Extracted data entries:

-- Opening Marker --

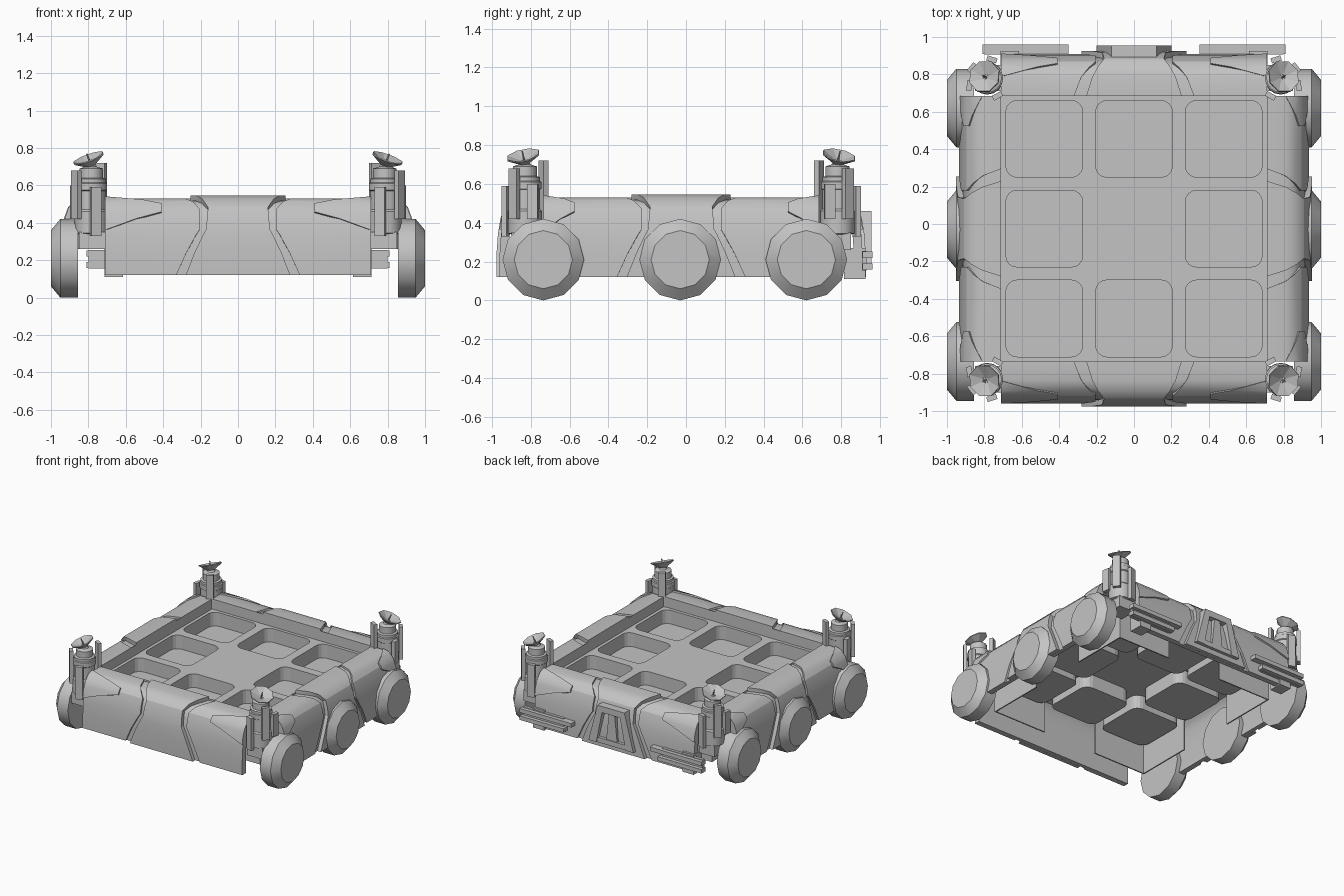
import bpy, bmesh, math
from mathutils import Vector, Matrix

old = bpy.data.objects.get("Cube")
if old:
    bpy.data.objects.remove(old)

grey = bpy.data.materials.new("hull grey")
grey.use_nodes = True
grey.diffuse_color = (0.55, 0.55, 0.55, 1)
grey.node_tree.nodes["Principled BSDF"].inputs["Base Color"].default_value = (0.55, 0.55, 0.55, 1)

CY = -0.025           # deck centre
HALF = 0.71           # deck half width
DECK, RIM, LOW = 0.45, 0.53, 0.12


def finish(name, bm, smooth=False, solid=0.0):
    if not solid:
        bmesh.ops.recalc_face_normals(bm, faces=bm.faces)
    mesh = bpy.data.meshes.new(name)
    bm.to_mesh(mesh)
    bm.free()
    mesh.materials.append(grey)
    ob = bpy.data.objects.new(name, mesh)
    bpy.context.collection.objects.link(ob)
    if solid:
        mod = ob.modifiers.new("thickness", "SOLIDIFY")
        mod.thickness = solid
    if smooth:
        bpy.ops.object.select_all(action="DESELECT")
        ob.select_set(True)
        bpy.context.view_layer.objects.active = ob
        bpy.ops.object.shade_smooth_by_angle(angle=math.radians(35))


def add_box(bm, center, size, turn=0):
    m = Matrix.Translation(center) @ Matrix.Rotation(turn, 4, "Z") @ Matrix.Diagonal((*size, 1))
    bmesh.ops.create_cube(bm, size=1, matrix=m)


def add_lathe(bm, profile, sides, matrix, phase=0.0):
    rings = []
    for r, h in profile:
        rings.append([bm.verts.new(matrix @ Vector((r * math.cos(phase + math.tau * i / sides),
                      r * math.sin(phase + math.tau * i / sides), h))) for i in range(sides)])
    for a, b in zip(rings, rings[1:]):
        for i in range(sides):
            j = (i + 1) % sides
            bm.faces.new((a[i], a[j], b[j], b[i]))
    bm.faces.new(rings[0])
    bm.faces.new(rings[-1])


def add_prism(bm, outline, y0, y1):
    lo = [bm.verts.new((x, y0, z)) for x, z in outline]
    hi = [bm.verts.new((x, y1, z)) for x, z in outline]
    bm.faces.new(lo)
    bm.faces.new(hi)
    for i in range(len(lo)):
        j = (i + 1) % len(lo)
        bm.faces.new((lo[i], lo[j], hi[j], hi[i]))


# Rounded hull section: outward distance from the deck edge, height
SECTION = [Vector(p) for p in ((0, RIM), (0.10, RIM), (0.15, 0.515), (0.185, 0.475),
                               (0.205, 0.42), (0.218, 0.34), (0.225, 0.24), (0.225, LOW))]
LAST = len(SECTION) - 1


def hull_point(u, t, lift):
    i = min(int(t), LAST - 1)
    p = SECTION[i].lerp(SECTION[i + 1], t - i)
    a = SECTION[max(round(t) - 1, 0)]
    b = SECTION[min(round(t) + 1, LAST)]
    d = (b - a).normalized()
    return Vector((u, -HALF - p.x + d.y * lift, p.y + d.x * lift))


def add_skin(bm, quads, lift, depth=0.03):
    """Curved slab over quads (t, u left, u right, then the same at the lower edge)."""
    for t0, l0, r0, t1, l1, r1 in quads:
        stops = [t0] + [k for k in range(LAST + 1) if t0 < k < t1] + [t1]
        rows = []
        for t in stops:
            f = (t - t0) / (t1 - t0)
            l, r = l0 + (l1 - l0) * f, r0 + (r1 - r0) * f
            rows.append([bm.verts.new(hull_point(u, t, h))
                         for u, h in ((l, lift), (r, lift), (r, lift - depth), (l, lift - depth))])
        for a, b in zip(rows, rows[1:]):
            for i in range(4):
                j = (i + 1) % 4
                bm.faces.new((a[i], a[j], b[j], b[i]))
        bm.faces.new(rows[0])
        bm.faces.new(rows[-1])


# Hull sides: recessed base, raised middle, flanks, corner wedges, inner skirt
for side, turn, w in (("front", 0, 0.41), ("left", 90, 0.55), ("back", 180, 0.41), ("right", 270, 0.55)):
    spin = Matrix.Translation((0, CY, 0)) @ Matrix.Rotation(math.radians(turn), 4, "Z")
    parts = {
        "base": ([(0, -HALF, HALF, LAST, -HALF, HALF)], -0.015),
        "middle": ([(0, -0.255, 0.255, 3, -0.16, 0.16), (3, -0.16, 0.16, 4.7, -0.17, 0.17),
                    (4.7, -0.17, 0.17, LAST, -0.28, 0.28)], 0.016),
        "flanks": ([q for s in (-1, 1) for q in (
            (0, s * 0.32, s * HALF, 3, s * 0.205, s * HALF), (3, s * 0.205, s * HALF, 4.7, s * 0.205, s * HALF),
            (4.7, s * 0.205, s * HALF, LAST, s * 0.33, s * HALF))], 0.0),
        "wedge": ([q for s in (-1, 1) for q in (
            (1.1, s * 0.7, s * HALF, 2.5, s * w, s * HALF), (2.5, s * w, s * HALF, 3.4, s * w, s * HALF),
            (3.4, s * w, s * HALF, 4.7, s * 0.7, s * HALF))], 0.012),
    }
    for part, (quads, lift) in parts.items():
        bm = bmesh.new()
        add_skin(bm, quads, lift)
        bmesh.ops.transform(bm, matrix=spin, verts=bm.verts)
        finish(f"{side}_{part}_panel", bm, True)
    bm = bmesh.new()
    for s in (-1, 1):
        add_box(bm, (s * 0.475, -HALF + 0.005, (DECK + LOW) / 2), (0.47, 0.01, DECK - LOW))
    bmesh.ops.transform(bm, matrix=spin, verts=bm.verts)
    finish(f"{side}_skirt", bm)


# Deck sheet with eight rounded trays
def rounded(cx, cy, half, rad):
    pts = []
    for k, (sx, sy) in enumerate(((1, 1), (-1, 1), (-1, -1), (1, -1))):
        for i in range(5):
            a = math.pi / 2 * (k + i / 4)
            pts.append((cx + sx * (half - rad) + rad * math.cos(a), cy + sy * (half - rad) + rad * math.sin(a)))
    return pts


def add_loop(bm, pts, z):
    vs = [bm.verts.new((x, y, z)) for x, y in pts]
    return vs, [bm.edges.new((v, vs[(i + 1) % len(vs)])) for i, v in enumerate(vs)]


def add_wall(bm, top, z):
    low = [bm.verts.new((v.co.x, v.co.y, z)) for v in top]
    for i in range(len(top)):
        j = (i + 1) % len(top)
        bm.faces.new((top[i], top[j], low[j], low[i]))
    return low


bm = bmesh.new()
square = [(sx * HALF, CY + sy * HALF) for sx, sy in ((1, 1), (-1, 1), (-1, -1), (1, -1))]
edges = add_loop(bm, square, DECK)[1]
trays = []
for cx in (-0.48, 0, 0.48):
    for row in (-1, 0, 1):
        if cx or row:
            vs, es = add_loop(bm, rounded(cx, CY + row * 0.48, 0.205, 0.06), DECK)
            trays.append(vs)
            edges += es
bmesh.ops.triangle_fill(bm, edges=edges, use_beauty=True, normal=(0, 0, 1))
for vs in trays:
    bm.faces.new(add_wall(bm, vs, DECK - 0.11))
bmesh.ops.recalc_face_normals(bm, faces=bm.faces)
finish("deck_with_trays", bm, False, 0.008)
bm = bmesh.new()
add_wall(bm, add_loop(bm, square, RIM)[0], DECK)
finish("inner_rim_wall", bm)

# Wheels
for s, side in ((1, "left"), (-1, "right")):
    for y, place in ((-0.735, "front"), (-0.03, "middle"), (0.62, "back")):
        bm = bmesh.new()
        m = Matrix.Translation((0, y, 0.21)) @ Matrix.Rotation(s * math.pi / 2, 4, "Y")
        add_lathe(bm, [(0.21, 0.855), (0.21, 0.95), (0.15, 1.0)], 12, m)
        finish(f"{place}_{side}_wheel", bm, True)

# Corner posts with plates, brackets and outward-tilted dishes
for sx, side in ((1, "left"), (-1, "right")):
    for sy, py, place in ((-1, -0.83, "front"), (1, 0.78, "back")):
        at = Vector((sx * 0.785, py, 0))
        bm = bmesh.new()
        add_lathe(bm, [(0.07, 0.26), (0.07, 0.34), (0.088, 0.345), (0.088, 0.46), (0.078, 0.47), (0.078, 0.57),
                       (0.085, 0.575), (0.085, 0.61), (0.078, 0.615), (0.078, 0.635), (0.062, 0.64), (0.062, 0.69),
                       (0.03, 0.70), (0.02, 0.72)], 16, Matrix.Translation(at))
        finish(f"{place}_{side}_post", bm, True)
        bm = bmesh.new()
        for px, dy, z0, z1, turn in ((-0.055, -0.095, 0.34, 0.72, 0.5), (0.08, 0.055, 0.42, 0.68, 0.9),
                                     (-0.025, 0.1, 0.33, 0.59, -0.3), (0.095, -0.04, 0.42, 0.60, 1.4)):
            add_box(bm, at + Vector((sx * px, sy * dy, (z0 + z1) / 2)), (0.055, 0.028, z1 - z0), -turn * sx * sy)
        finish(f"{place}_{side}_post_plates", bm)
        bm = bmesh.new()
        tilt = (Matrix.Translation(at + Vector((0, 0, 0.705))) @ Matrix.Rotation(sx * 0.35, 4, "Y")
                @ Matrix.Rotation(-sy * 0.2, 4, "X"))
        add_lathe(bm, [(0.025, 0), (0.09, 0.042), (0.088, 0.048), (0.012, 0.015)], 8, tilt, math.pi / 8)
        add_lathe(bm, [(0.006, 0.01), (0.004, 0.07)], 6, tilt)
        finish(f"{place}_{side}_dish", bm)
        bm = bmesh.new()
        add_box(bm, (sx * 0.78, py, 0.305), (0.14, 0.14, 0.09))
        finish(f"{place}_{side}_post_bracket", bm)

# Back bumper ends, bars and slotted vent
back = CY + HALF + 0.225
for s, side in ((1, "left"), (-1, "right")):
    bm = bmesh.new()
    add_box(bm, (s * 0.665, 0.87, 0.19), (0.10, 0.11, 0.16))
    finish(f"back_{side}_bumper", bm)
    bm = bmesh.new()
    for z, x0 in ((0.235, 0.35), (0.175, 0.42)):
        add_box(bm, (s * (x0 + 0.81) / 2, back + 0.025, z), (0.81 - x0, 0.05, 0.032))
    add_box(bm, (s * 0.62, back + 0.008, 0.205), (0.36, 0.025, 0.10))
    finish(f"back_{side}_bars", bm)
bm = bmesh.new()
for s in (-1, 1):
    add_prism(bm, [(s * 0.20, 0.16), (s * 0.13, 0.16), (s * 0.07, 0.46), (s * 0.12, 0.46)], 0.89, 0.955)
add_prism(bm, [(-0.12, 0.46), (0.12, 0.46), (0.13, 0.41), (-0.13, 0.41)], 0.86, 0.955)
add_prism(bm, [(-0.19, 0.16), (0.19, 0.16), (0.18, 0.20), (-0.18, 0.20)], 0.89, 0.95)
add_prism(bm, [(-0.05, 0.18), (0.05, 0.18), (0.025, 0.42), (-0.025, 0.42)], 0.89, 0.945)
finish("back_vent", bm)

-- Closing Marker --

Determine how many lines of the records above contain the word "right", and report only that number.

◆ Reply to the exercise ◆
5